Cheerleading doesn’t necessarily have a great reputation in popular culture. Movies like Bring It On – and all of its many sequels – portray high school cheerleaders as walking stereotypes of negativity: vapid and ditzy at best, cruel and calculating at worst. It’s refreshing and reassuring, then, to see a real-life story that shows cheerleaders in a positive light, reminding us that pop culture often gets it wrong. In Bettendorf, IA, it was the high school students at Pleasant Valley High School – not their parents or coaches – who started a special cheerleading squad called the Spartan Sparkles, made up of young women with disabilities like Down syndrome, autism, and physical impairments. At games, NBC reports, “The Friday night lights shine bright on inclusion here. All the girls get as warm a welcome as the school’s winning team.” The two squads cheer together as one, with no segregation or differentiation between girls with disabilities and girls without. Inspired by the success of their own squad, Pleasant Valley’s cheerleaders established a non-profit organization called The Sparkle Effect, designed to help other schools start their own squads. The Sparkle Effect’s website explains the value of these programs: “This innovative student-run program empowers teens nationwide to include students with disabilities in school-based cheerleading and dance programs… The result: students with disabilities experience true acceptance and gain confidence while high-school students become passionate leaders that inspire entire communities to embrace inclusion.” Sarah Herr, the student who first conceived of the idea for a special needs-friendly cheerleading squad, told Oprah, ‘"I wanted to make the connection with the special needs community more permanent.” And indeed she has: There are now more than 70 Sparkle teams in 22 states. "We learned to see the person, not the disability," Herr says of the positive impact the squad has had on all of the girls. "It's really given all of us a powerful voice. We've learned that even though we're teenagers, we can really make things happen." Jewish Disability Awareness Month occurs every February, but you can learn about the Reform Movement’s work on disability awareness and other important disability issues all year round on the RAC’s Disability Rights page and the URJ’s Disabilities page. Photo courtesy of Oprah.com.
October 6, 2022
Our tradition teaches that once someone has converted to Judaism, they are as Jewish as a Jew by birth and we are not to speak of it again with them, or with anyone else.
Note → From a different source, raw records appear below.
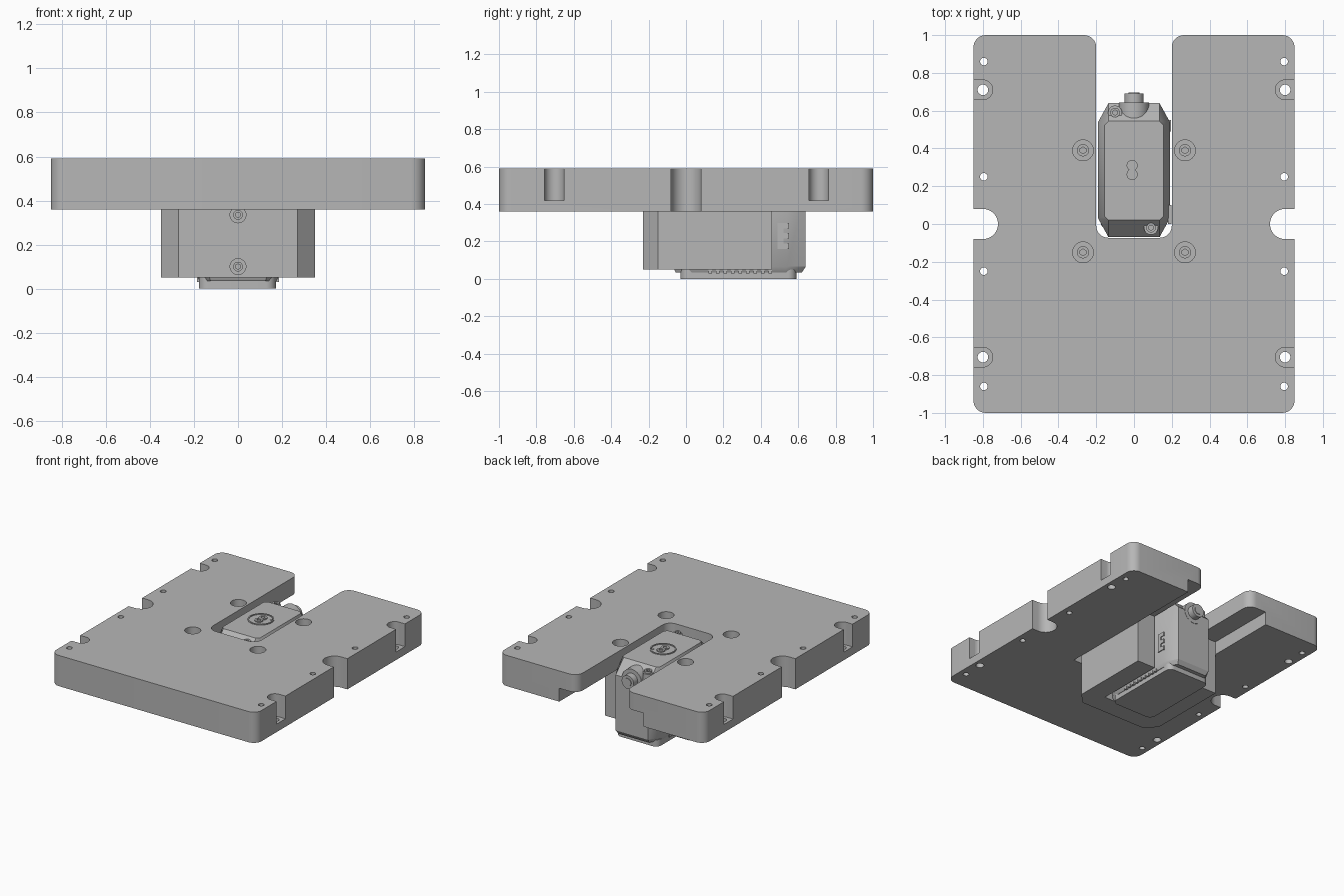
import bpy, bmesh, math
from mathutils import Matrix, Vector

cube = bpy.data.objects.get("Cube")
if cube:
    bpy.data.objects.remove(cube)


def material(name, value):
    m = bpy.data.materials.new(name)
    m.use_nodes = True
    m.diffuse_color = (value, value, value, 1)
    m.node_tree.nodes["Principled BSDF"].inputs["Base Color"].default_value = (value, value, value, 1)
    return m


GREY = material("machined grey", 0.47)


def finish(name, bm):
    bmesh.ops.recalc_face_normals(bm, faces=bm.faces)
    mesh = bpy.data.meshes.new(name)
    bm.to_mesh(mesh)
    bm.free()
    mesh.materials.append(GREY)
    ob = bpy.data.objects.new(name, mesh)
    bpy.context.collection.objects.link(ob)
    return ob


def loft(name, rings, radius=0):
    """Skin stacked rings of points; optionally round the upright edges."""
    bm = bmesh.new()
    rows = [[bm.verts.new(p) for p in ring] for ring in rings]
    n = len(rows[0])
    bm.faces.new(rows[0])
    bm.faces.new(rows[-1])
    upright = []
    for low, high in zip(rows, rows[1:]):
        for i in range(n):
            j = (i + 1) % n
            bm.faces.new((low[i], low[j], high[j], high[i]))
        upright += [bm.edges.get((low[i], high[i])) for i in range(n)]
    if radius:
        bmesh.ops.bevel(bm, geom=upright, offset=radius, segments=8, profile=0.5, affect='EDGES')
    return finish(name, bm)


def prism(name, outline, z0, z1, radius=0):
    return loft(name, [[(x, y, z) for x, y in outline] for z in (z0, z1)], radius)


def box(name, x0, x1, y0, y1, z0, z1, radius=0):
    return prism(name, [(x0, y0), (x1, y0), (x1, y1), (x0, y1)], z0, z1, radius)


def rod(name, start, end, r, sides=32):
    start, end = Vector(start), Vector(end)
    bm = bmesh.new()
    turn = (end - start).to_track_quat('Z', 'Y').to_matrix().to_4x4()
    bmesh.ops.create_cone(bm, cap_ends=True, segments=sides, radius1=r, radius2=r,
                          depth=(end - start).length,
                          matrix=Matrix.Translation((start + end) / 2) @ turn)
    return finish(name, bm)


def cut(ob, cutter):
    mod = ob.modifiers.new("cut", 'BOOLEAN')
    mod.operation, mod.solver, mod.object = 'DIFFERENCE', 'EXACT', cutter
    bpy.context.view_layer.update()
    result = bpy.data.meshes.new_from_object(ob.evaluated_get(bpy.context.evaluated_depsgraph_get()))
    ob.modifiers.clear()
    ob.data = result
    bpy.data.objects.remove(cutter)


def screw(name, base, direction, r, height):
    base, d = Vector(base), Vector(direction)
    head = rod(name, base, base + d * height, r)
    cut(head, rod("socket", base + d * height * 0.4, base + d * height * 1.5, r * 0.55, 6))
    return head


# Base plate with a slot open to the rear
W, L, Z0, Z1, S, FRONT = 0.85, 1.0, 0.36, 0.59, 0.2, -0.073
plate = prism("base_plate", [(-W, -L), (W, -L), (W, L), (S, L), (S, FRONT),
                             (-S, FRONT), (-S, L), (-W, L)], Z0, Z1, 0.065)
cut(plate, box("rebate", -0.35, 0.35, -0.23, 1.2, 0.2, 0.46))

for side in (-1, 1):
    x = side * 0.8
    # Large side notch
    cut(plate, rod("notch", (x, 0, 0.2), (x, 0, 0.8), 0.08))
    cut(plate, box("notch_mouth", *sorted((x, side * 1)), -0.08, 0.08, 0.2, 0.8))
    # Stepped mounting slots
    for y in (-0.705, 0.71):
        cut(plate, rod("slot_end", (x, y, 0.42), (x, y, 0.8), 0.052))
        cut(plate, box("slot_mouth", *sorted((x, side * 1)), y - 0.052, y + 0.052, 0.42, 0.8))
        cut(plate, rod("slot_hole", (x, y, 0.2), (x, y, 0.8), 0.028))
    # Small through holes
    for y in (-0.86, -0.25, 0.25, 0.86):
        cut(plate, rod("hole", (side * 0.795, y, 0.2), (side * 0.795, y, 0.8), 0.02))
    # Counterbored screws
    for y in (-0.15, 0.39):
        cut(plate, rod("counterbore", (side * 0.27, y, 0.48), (side * 0.27, y, 0.8), 0.055))
        screw("plate_screw", (side * 0.27, y, 0.47), (0, 0, 1), 0.032, 0.05)

# Bracket that wraps the sensor, open at the rear
half = [(S, 0.46), (S, FRONT), (0.35, 0.46), (0.35, -0.15), (0.27, -0.23)]
inner, outer = half[:2], half[2:]
flip = lambda pts: [(-x, y) for x, y in pts]
bracket = prism("bracket", outer + flip(outer)[::-1] + flip(inner) + inner[::-1], 0.05, 0.459)
for z in (0.1, 0.335):
    cut(bracket, rod("bore", (0, -0.3, z), (0, -0.19, z), 0.036))
    screw("bracket_screw", (0, -0.18, z), (0, -1, 0), 0.022, 0.03)


# Sensor body: octagonal shell with sloping shoulders
def octagon(hx, y0, y1, cx, cy, z):
    right = [(hx - cx, y0), (hx, y0 + cy), (hx, y1 - cy), (hx - cx, y1)]
    return [(x, y, z) for x, y in right + flip(right)[::-1]]


loft("sensor_body", [octagon(0.175, -0.055, 0.62, 0.05, 0.09, 0.035),
                     octagon(0.19, -0.07, 0.64, 0.055, 0.1, 0.065),
                     octagon(0.19, -0.07, 0.64, 0.055, 0.1, 0.48),
                     octagon(0.155, 0.02, 0.545, 0.02, 0.02, 0.575)])
foot = box("sensor_foot", -0.178, 0.172, -0.03, 0.59, 0, 0.05, 0.045)
for side in (-1, 1):
    for i in range(9):
        y = 0.12 + i * 0.04
        box("foot_rib", side * 0.18 - 0.007, side * 0.18 + 0.007, y, y + 0.02, 0.03, 0.05)

# Rear cable connector on its boss
rod("connector_boss", (0, 0.5, 0.48), (0, 0.642, 0.48), 0.08)
rod("connector", (0, 0.6, 0.48), (0, 0.69, 0.48), 0.05)
rod("connector_core", (0, 0.68, 0.48), (0, 0.695, 0.48), 0.03)

# Shoulder screws
for x, y in ((-0.1, 0.59), (0.09, -0.02)):
    rod("shoulder_seat", (x, y, 0.45), (x, y, 0.545), 0.037)
    screw("shoulder_screw", (x, y, 0.53), (0, 0, 1), 0.025, 0.03)

# Top dial: raised ring with a double round key
ring = rod("dial_ring", (-0.01, 0.285, 0.57), (-0.01, 0.285, 0.581), 0.09, 48)
cut(ring, rod("ring_hole", (-0.01, 0.285, 0.5), (-0.01, 0.285, 0.6), 0.081, 48))
for y in (0.262, 0.31):
    key = rod("dial_key", (-0.01, y, 0.57), (-0.01, y, 0.583), 0.029)
    cut(key, rod("key_hole", (-0.01, y, 0.576), (-0.01, y, 0.6), 0.015))
rod("dial_marker", (0.05, 0.32, 0.57), (0.05, 0.32, 0.579), 0.008, 12)

# Side latch with three teeth, and a side nub
box("latch_spine", 0.185, 0.196, 0.49, 0.52, 0.16, 0.30)
for z in (0.16, 0.215, 0.27):
    box("latch_tooth", 0.18, 0.196, 0.52, 0.55, z, z + 0.03)
box("side_nub", 0.18, 0.198, 0.0, 0.1, 0.47, 0.5)

# Smooth the round walls, keep hard edges
for ob in bpy.context.collection.objects:
    if ob.type == 'MESH' and GREY.name in ob.data.materials:
        ob.data.shade_smooth()
        ob.data.set_sharp_from_angle(angle=math.radians(30))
It should be as if they have always been Jewish. To not speak of it is to fully honor the person who chose Judaism by not making any distinctions between them and the born-Jewish members of our communities.
October 3, 2022
"Tell me a story" is a constant refrain for those of us with children in our lives. Almost as often, when the last page is turned, the child looks up and asks, "again?" Sometimes, this is a joy. Sometimes, re-reading, and re-reading some more, becomes a burden.